- Exercise input
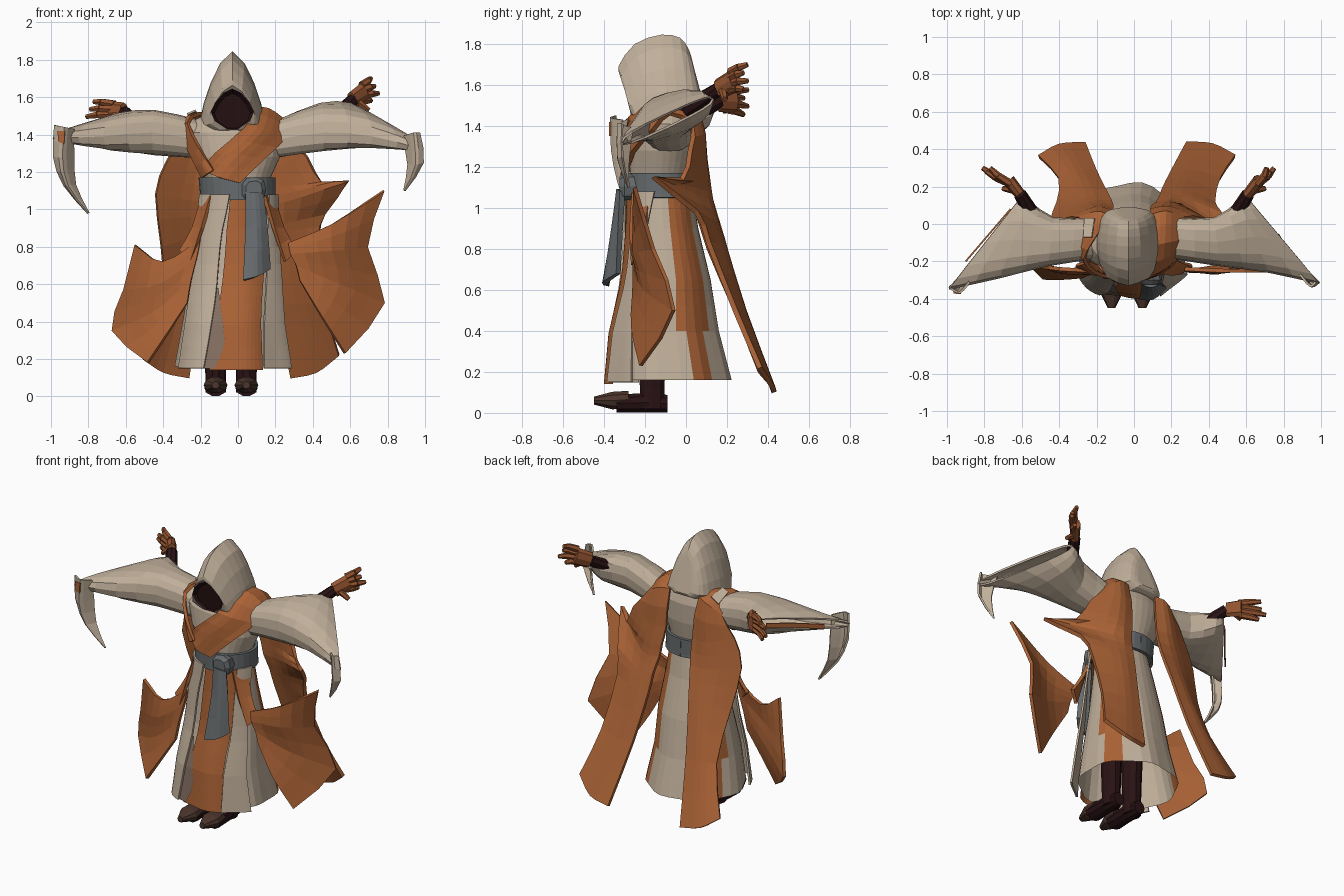
import bpy, bmesh
from math import sin, cos, pi, radians, copysign
from mathutils import Vector

cube = bpy.data.objects.get("Cube")
if cube:
    bpy.data.objects.remove(cube, do_unlink=True)


def material(name, r, g, b):
    m = bpy.data.materials.new(name)
    m.use_nodes = True
    m.diffuse_color = (r, g, b, 1)
    bsdf = next(n for n in m.node_tree.nodes if n.type == 'BSDF_PRINCIPLED')
    bsdf.inputs["Base Color"].default_value = (r, g, b, 1)
    bsdf.inputs["Roughness"].default_value = 0.9
    return m


CREAM = material("cream cloth", .53, .43, .325)
ORANGE = material("orange cloth", .41, .125, .037)
GREY = material("grey sash", .135, .147, .153)
DARK = material("dark maroon", .022, .006, .007)
SHOE = material("shoe brown", .07, .035, .025)
GLOVE = material("glove brown", .3, .09, .03)
LINING = material("dusky lining", .24, .165, .125)


def finish(name, bm, mats, thick=0):
    bmesh.ops.recalc_face_normals(bm, faces=bm.faces)
    me = bpy.data.meshes.new(name)
    bm.to_mesh(me)
    bm.free()
    for m in mats:
        me.materials.append(m)
    ob = bpy.data.objects.new(name, me)
    bpy.context.collection.objects.link(ob)
    if thick:
        s = ob.modifiers.new("Thickness", 'SOLIDIFY')
        s.thickness, s.offset = thick, 0
    return ob


def smooth(pts, n):
    # Catmull-Rom curve through the points
    p = [Vector(q) for q in pts]
    p = [2 * p[0] - p[1]] + p + [2 * p[-1] - p[-2]]
    out = []
    for a, b, c, d in zip(p, p[1:], p[2:], p[3:]):
        for k in range(n):
            t = k / n
            out.append(.5 * (2 * b + (c - a) * t + (2 * a - 5 * b + 4 * c - d) * t * t
                             + (3 * b - a - 3 * c + d) * t ** 3))
    return out + [p[-2]]


def add_loft(bm, rings, closed=True, caps=(0, 0)):
    rows = [[bm.verts.new(p) for p in r] for r in rings]
    n = len(rows[0])
    for r, s in zip(rows, rows[1:]):
        for i in range(n if closed else n - 1):
            j = (i + 1) % n
            bm.faces.new((r[i], r[j], s[j], s[i]))
    for want, row in zip(caps, (rows[0], rows[-1])):
        if want:
            bm.faces.new(row)


def loft(name, rings, mat, closed=True, caps=(0, 0), thick=0, sub=1):
    if sub > 1:
        rings = list(zip(*[smooth(col, sub) for col in zip(*rings)]))
    bm = bmesh.new()
    add_loft(bm, rings, closed, caps)
    return finish(name, bm, [mat], thick)


def sheet(name, rows, mat, thick=.02):
    # hanging cloth through a coarse grid of points
    return loft(name, [smooth(r, 3) for r in rows], mat, False, thick=thick, sub=2)


def oval(c, u, v, n=10, power=1):
    c, u, v = Vector(c), Vector(u), Vector(v)
    bulge = lambda t: copysign(abs(t) ** power, t)
    return [c + u * bulge(cos(2 * pi * i / n)) + v * bulge(sin(2 * pi * i / n)) for i in range(n)]


def add_limb(bm, p, q, r0, r1, n=6, flat=1):
    p, q = Vector(p), Vector(q)
    d = (q - p).normalized()
    u = d.cross(Vector((0, 0, 1))).normalized()
    v = d.cross(u) * flat
    add_loft(bm, [oval(p, u * r0, v * r0, n), oval(q, u * r1, v * r1, n)], caps=(1, 1))


# Robe: height, centre x, centre y, half width, half depth
BODY = [(.16, -.02, -.08, .31, .30), (.4, -.02, -.10, .27, .26), (.65, -.01, -.09, .24, .21),
        (.9, -.01, -.11, .205, .17), (1.06, 0, -.12, .175, .155), (1.17, -.005, -.12, .18, .155),
        (1.28, -.01, -.11, .235, .165), (1.41, -.02, -.1, .26, .16), (1.48, -.03, -.09, .2, .13),
        (1.53, -.03, -.07, .1, .08)]


def surf(z, deg, off=0):
    # point on the robe; angle 0 is the front, 90 the left side
    lo = max([i for i in range(len(BODY) - 1) if BODY[i][0] <= z] or [0])
    a, b = BODY[lo], BODY[lo + 1]
    t = (z - a[0]) / (b[0] - a[0])
    cx, cy, rx, ry = [a[i] + (b[i] - a[i]) * t for i in range(1, 5)]
    w = radians(deg)
    k = 1 + .035 * sin(7 * w) * max(0, 1 - z)
    return Vector((cx + (rx * k + off) * sin(w), cy - (ry * k + off) * cos(w), z))


def drape(name, rows, mat, off, thick=0, n=8):
    # cloth lying on the robe between two angles at each height
    rows = smooth(rows, 3)
    grid = [[surf(z, a + (b - a) * i / n, off) for i in range(n + 1)] for z, a, b in rows]
    return loft(name, grid, mat, False, thick=thick)


SIDES = 32
heights = [a[0] + (b[0] - a[0]) * k / 2 for a, b in zip(BODY, BODY[1:]) for k in range(2)] + [1.53]
bm = bmesh.new()
add_loft(bm, [[surf(z, 360 * i / SIDES) for i in range(SIDES)] for z in heights], caps=(0, 1))
for f in bm.faces:
    c = f.calc_center_median()
    stripe = (118, 129) if c.z < .4 else (107, 118, 129, 140)
    if c.z < 1.05 and min((c - surf(c.z, d * s)).length for d in stripe for s in (1, -1)) < .025:
        f.material_index = 1
finish("robe", bm, [CREAM, ORANGE])

# Front of the robe
drape("tabard", [(1.08, -12, 55), (.8, -14, 42), (.5, -18, 32), (.14, -24, 28)], ORANGE, .015, 0, 12)
drape("right_front_flap", [(1.08, -75, -12), (.8, -62, -20), (.5, -60, -22), (.15, -62, -28)],
      CREAM, .032, .012)
drape("left_front_flap", [(1.08, 50, 80), (.8, 40, 62), (.5, 33, 58), (.15, 27, 58)],
      CREAM, .04, .012)
drape("right_flap_lining", [(.58, -23, -20), (.3, -28, -10), (.15, -29, -19)], LINING, .023)

# Sash with knot and hanging end
drape("sash", [(1.05, -180, 180), (1.11, -180, 180), (1.17, -180, 180)], GREY, .016, .02, 28)
loft("sash_knot", [oval((.085, y, 1.105), (r, 0, 0), (0, 0, r * 1.05), 9, .8)
                   for y, r in ((-.24, .06), (-.3, .066), (-.325, .045))], GREY, caps=(1, 1))
sheet("sash_end", [[(.045, -.31, 1.09), (.09, -.325, 1.09), (.13, -.31, 1.08)],
                   [(.045, -.33, .9), (.1, -.35, .9), (.15, -.32, .9)],
                   [(.03, -.39, .62), (.1, -.39, .64), (.165, -.33, .68)]], GREY, .03)

# Scarf over both shoulders, ending in two long tails behind
sheet("left_scarf", [
    [(-.19, -.21, 1.21), (-.1, -.3, 1.17), (.01, -.3, 1.14)],
    [(-.12, -.27, 1.3), (0, -.3, 1.29), (.14, -.26, 1.27)],
    [(.04, -.27, 1.44), (.13, -.25, 1.42), (.25, -.16, 1.38)],
    [(.08, -.12, 1.53), (.16, -.1, 1.53), (.26, -.08, 1.46)],
    [(.09, .04, 1.48), (.17, .06, 1.47), (.26, .03, 1.4)],
    [(.09, .08, 1.24), (.2, .09, 1.24), (.37, .02, 1.28)],
    [(.11, .1, 1.12), (.23, .1, 1.12), (.45, -.02, 1.14)],
    [(.12, .11, 1.04), (.25, .1, 1.04), (.59, -.16, 1.15)],
    [(.14, .15, .93), (.25, .14, .93), (.47, .05, .98)],
    [(.15, .18, .82), (.26, .18, .82), (.43, .11, .83)],
    [(.2, .28, .5), (.31, .28, .5), (.46, .24, .5)],
    [(.28, .43, .1), (.42, .42, .13), (.54, .36, .22)]], ORANGE, .025)
sheet("right_scarf", [
    [(-.13, -.285, 1.21), (-.16, -.28, 1.19), (-.19, -.23, 1.17)],
    [(-.205, -.26, 1.33), (-.225, -.235, 1.31), (-.25, -.2, 1.29)],
    [(-.265, -.19, 1.46), (-.285, -.16, 1.45), (-.3, -.12, 1.41)],
    [(-.21, -.08, 1.51), (-.25, -.08, 1.5), (-.3, -.07, 1.46)],
    [(-.13, .04, 1.48), (-.2, .06, 1.46), (-.29, .03, 1.4)],
    [(-.11, .08, 1.22), (-.22, .09, 1.22), (-.38, .02, 1.26)],
    [(-.12, .12, 1.05), (-.25, .11, 1.05), (-.44, .03, 1.08)],
    [(-.15, .18, .85), (-.26, .17, .85), (-.41, .11, .8)],
    [(-.2, .28, .5), (-.31, .28, .5), (-.4, .24, .5)],
    [(-.26, .43, .1), (-.4, .42, .13), (-.51, .36, .2)]], ORANGE, .02)
sheet("shoulder_patch", [[(-.225, -.07, 1.53), (-.27, -.07, 1.51)],
                         [(-.21, .03, 1.5), (-.265, .03, 1.465)]], CREAM, .009)

# Windblown side panels hung from the waist
sheet("left_side_panel", [
    [(.27, -.24, .82), (.5, -.25, .92), (.78, -.25, 1.1)],
    [(.28, -.25, .76), (.5, -.25, .78), (.69, -.16, .8)],
    [(.31, -.25, .7), (.54, -.2, .6), (.78, -.06, .5)],
    [(.33, -.25, .62), (.45, -.26, .42), (.57, -.22, .23)]], ORANGE)
sheet("right_side_panel", [
    [(-.2, -.25, .84), (-.4, -.24, .72), (-.55, -.22, .81)],
    [(-.22, -.26, .74), (-.42, -.25, .6), (-.61, -.16, .57)],
    [(-.25, -.27, .62), (-.45, -.23, .45), (-.67, -.1, .35)],
    [(-.27, -.28, .5), (-.38, -.29, .33), (-.48, -.29, .18)]], ORANGE)
for side, s in (("left", 1), ("right", -1)):
    sheet(side + "_panel_strap", [
        [(s * .14, -.26, 1.07), (s * .19, -.17, 1.07)],
        [(s * .19, -.27, .9), (s * .24, -.2, .9)],
        [(s * .25, -.26, .72), (s * .31, -.22, .78)]], ORANGE)

# Hood: half width, top y and z, bottom y and z of each ring
HOOD = [(.118, -.315, 1.645, -.262, 1.425), (.14, -.33, 1.69, -.235, 1.42),
        (.162, -.25, 1.80, -.16, 1.44), (.17, -.12, 1.845, -.09, 1.45),
        (.152, -.03, 1.83, .02, 1.46), (.115, .015, 1.77, .075, 1.48), (.065, .035, 1.7, .088, 1.5)]
ARCH = [(0, 1), (.38, .84), (.68, .58), (.9, .3), (1, .1), (.6, 0)]
FACE = [(0, 1), (.4, .9), (.75, .68), (.97, .44), (.8, .22), (.25, .02)]


def hood_ring(w, yt, zt, yb, zb, half=ARCH):
    outline = half + [(-x, t) for x, t in reversed(half[1:])]
    return [(-.03 + w * x, yb + (yt - yb) * t, zb + (zt - zb) * t) for x, t in outline]


opening = hood_ring(*HOOD[0], FACE)
loft("hood", [opening] + [hood_ring(*h) for h in HOOD[1:]], CREAM, caps=(0, 1), sub=2)
loft("face_shadow", [opening, hood_ring(.1, -.28, 1.62, -.25, 1.43, FACE)], DARK, caps=(0, 1))

# Sleeves, arms and gloved hands
for side, s, lift in (("left", 1, .03), ("right", -1, -.03)):
    # back point, front point, half height
    cuts = [((.2, .03, 1.38), (.2, -.18, 1.37), .095),
            ((.43, .03, 1.44 + lift), (.46, -.22, 1.41), .115),
            ((.56, .12, 1.48 + lift), (.72, -.27 + lift / 2, 1.39), .09),
            ((.61, .13, 1.5 + lift), (.99, -.33 + lift / 2, 1.35 - lift), .032)]
    rings = []
    for b, f, h in cuts:
        b, f = Vector(b), Vector(f)
        ring = oval((b + f) / 2, (b - f) / 2, (0, 0, h), 16, .75)
        rings.append([(p.x * s, p.y, p.z) for p in ring])
    loft(side + "_sleeve", rings, CREAM, thick=.012, sub=2)
    wrist = Vector((.61 * s, .16, 1.55 + lift))
    bm = bmesh.new()
    add_limb(bm, (.51 * s, 0, 1.45 + lift), wrist, .043, .035, 8)
    finish(side + "_forearm", bm, [DARK])
    knuckles = wrist + Vector((.06 * s, .075, .04 if s > 0 else 0))
    bm = bmesh.new()
    add_limb(bm, wrist, knuckles, .03, .034, 8, 1.7)
    high = 1.70 if s > 0 else 1.575
    for i in range(4):
        root = knuckles + Vector((-.01 * s, -.02, .042 - .028 * i))
        tip = Vector((s * (.71 + .02 * (i % 3)) - (.06 if s < 0 else 0), .3 - .02 * (i % 2), high - .04 * i))
        mid = (root + tip) / 2 + Vector((.012 * s, 0, .005))
        add_limb(bm, root, mid, .022, .02)
        add_limb(bm, mid, tip, .02, .013)
    add_limb(bm, wrist + Vector((.02 * s, .02, 0)), wrist + Vector((.09 * s, .03, -.05)), .024, .014)
    finish(side + "_hand", bm, [GLOVE])

# Pointed cloth ends hanging from the sleeves
sheet("right_sleeve_point", [[(-.98, -.345, 1.45), (-.93, -.365, 1.44), (-.88, -.31, 1.43)],
                             [(-.985, -.33, 1.28), (-.94, -.36, 1.28), (-.88, -.29, 1.3)],
                             [(-.93, -.3, 1.13), (-.91, -.33, 1.13), (-.87, -.28, 1.13)],
                             [(-.802, -.28, .98), (-.8, -.28, .98), (-.798, -.28, .98)]], CREAM, .012)
sheet("left_sleeve_point", [[(.97, -.31, 1.41), (.94, -.33, 1.41), (.88, -.26, 1.39)],
                            [(.99, -.31, 1.25), (.95, -.33, 1.24), (.91, -.28, 1.24)],
                            [(.892, -.28, 1.1), (.89, -.28, 1.1), (.888, -.28, 1.1)]], CREAM, .012)
sheet("right_cuff_patch", [[(-.965, -.367, 1.42), (-.925, -.371, 1.42)],
                           [(-.96, -.367, 1.36), (-.93, -.371, 1.35)]], ORANGE, .009)
sheet("right_cuff_lining", [[(-.66, .08, z + .05), (-.78, -.06, z + .03), (-.9, -.2, z)]
                            for z in (1.41, 1.38)], ORANGE, .009)

# Boots with brown toes
for side, x in (("left", .045), ("right", -.12)):
    bm = bmesh.new()
    add_loft(bm, [oval((x, -.165, z), (r, 0, 0), (0, r * 1.15, 0))
                  for z, r in ((.02, .055), (.12, .055), (.3, .06), (.55, .07))], caps=(1, 1))
    add_loft(bm, [oval((x, y, h), (w, 0, 0), (0, 0, h)) for y, w, h in
                  ((-.09, .04, .045), (-.2, .055, .05), (-.34, .06, .045))], caps=(1, 1))
    finish(side + "_boot", bm, [DARK])
    loft(side + "_toe", [oval((x, y, z), (w, 0, 0), (0, 0, h)) for y, z, w, h in
                         ((-.28, .065, .055, .045), (-.36, .06, .064, .045), (-.45, .06, .02, .02))],
         SHOE, caps=(1, 1))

- Exercise directions
The answer must be a single number: the count of lines in the listing that hold the word "sheet".

- Response to this exercise
12